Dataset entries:
####
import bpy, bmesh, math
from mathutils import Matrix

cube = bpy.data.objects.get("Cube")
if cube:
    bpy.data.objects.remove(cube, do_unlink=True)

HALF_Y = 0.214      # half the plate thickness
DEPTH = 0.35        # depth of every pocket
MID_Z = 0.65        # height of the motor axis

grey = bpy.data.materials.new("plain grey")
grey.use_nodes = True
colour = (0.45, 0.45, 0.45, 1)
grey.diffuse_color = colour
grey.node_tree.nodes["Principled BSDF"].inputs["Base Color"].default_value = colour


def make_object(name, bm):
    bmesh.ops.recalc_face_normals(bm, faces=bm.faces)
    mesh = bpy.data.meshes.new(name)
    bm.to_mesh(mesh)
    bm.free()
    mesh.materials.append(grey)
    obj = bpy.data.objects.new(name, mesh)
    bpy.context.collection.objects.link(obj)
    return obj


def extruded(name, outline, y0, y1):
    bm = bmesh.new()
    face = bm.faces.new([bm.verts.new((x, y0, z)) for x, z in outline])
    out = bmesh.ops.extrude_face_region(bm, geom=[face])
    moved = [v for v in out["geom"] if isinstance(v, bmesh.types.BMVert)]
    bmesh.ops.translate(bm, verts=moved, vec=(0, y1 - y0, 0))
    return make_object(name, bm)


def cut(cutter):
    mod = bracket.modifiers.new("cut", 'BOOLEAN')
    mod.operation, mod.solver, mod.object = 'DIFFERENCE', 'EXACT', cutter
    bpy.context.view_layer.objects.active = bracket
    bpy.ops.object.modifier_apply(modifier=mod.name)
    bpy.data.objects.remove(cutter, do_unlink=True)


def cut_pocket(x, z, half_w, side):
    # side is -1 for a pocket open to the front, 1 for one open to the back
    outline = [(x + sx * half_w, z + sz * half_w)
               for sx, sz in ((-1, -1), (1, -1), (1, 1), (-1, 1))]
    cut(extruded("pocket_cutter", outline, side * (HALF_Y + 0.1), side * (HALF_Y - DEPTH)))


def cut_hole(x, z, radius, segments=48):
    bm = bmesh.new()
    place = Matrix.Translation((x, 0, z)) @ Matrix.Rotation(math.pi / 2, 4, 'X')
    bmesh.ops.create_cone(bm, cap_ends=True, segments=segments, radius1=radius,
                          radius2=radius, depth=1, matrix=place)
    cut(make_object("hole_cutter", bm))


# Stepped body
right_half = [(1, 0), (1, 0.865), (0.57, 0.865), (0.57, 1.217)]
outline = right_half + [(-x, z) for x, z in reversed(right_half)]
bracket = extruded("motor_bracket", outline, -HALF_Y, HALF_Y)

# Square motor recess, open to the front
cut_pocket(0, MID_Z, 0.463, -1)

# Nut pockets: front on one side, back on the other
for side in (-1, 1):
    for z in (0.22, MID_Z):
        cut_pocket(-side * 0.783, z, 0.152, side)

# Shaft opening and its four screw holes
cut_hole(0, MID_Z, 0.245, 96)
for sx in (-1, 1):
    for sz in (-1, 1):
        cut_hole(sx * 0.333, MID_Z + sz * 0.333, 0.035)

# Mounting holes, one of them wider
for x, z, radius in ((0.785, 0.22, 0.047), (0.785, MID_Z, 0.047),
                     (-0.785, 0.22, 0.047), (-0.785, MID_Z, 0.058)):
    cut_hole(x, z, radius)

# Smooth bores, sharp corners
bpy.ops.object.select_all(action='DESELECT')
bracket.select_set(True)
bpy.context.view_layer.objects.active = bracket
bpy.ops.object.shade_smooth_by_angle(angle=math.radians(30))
####
__Aim of the task__
Give back, unchanged, every line from the one with "# Shaft opening and its four screw holes" to the end of the entries above.

__Task response__
# Shaft opening and its four screw holes
cut_hole(0, MID_Z, 0.245, 96)
for sx in (-1, 1):
    for sz in (-1, 1):
        cut_hole(sx * 0.333, MID_Z + sz * 0.333, 0.035)

# Mounting holes, one of them wider
for x, z, radius in ((0.785, 0.22, 0.047), (0.785, MID_Z, 0.047),
                     (-0.785, 0.22, 0.047), (-0.785, MID_Z, 0.058)):
    cut_hole(x, z, radius)

# Smooth bores, sharp corners
bpy.ops.object.select_all(action='DESELECT')
bracket.select_set(True)
bpy.context.view_layer.objects.active = bracket
bpy.ops.object.shade_smooth_by_angle(angle=math.radians(30))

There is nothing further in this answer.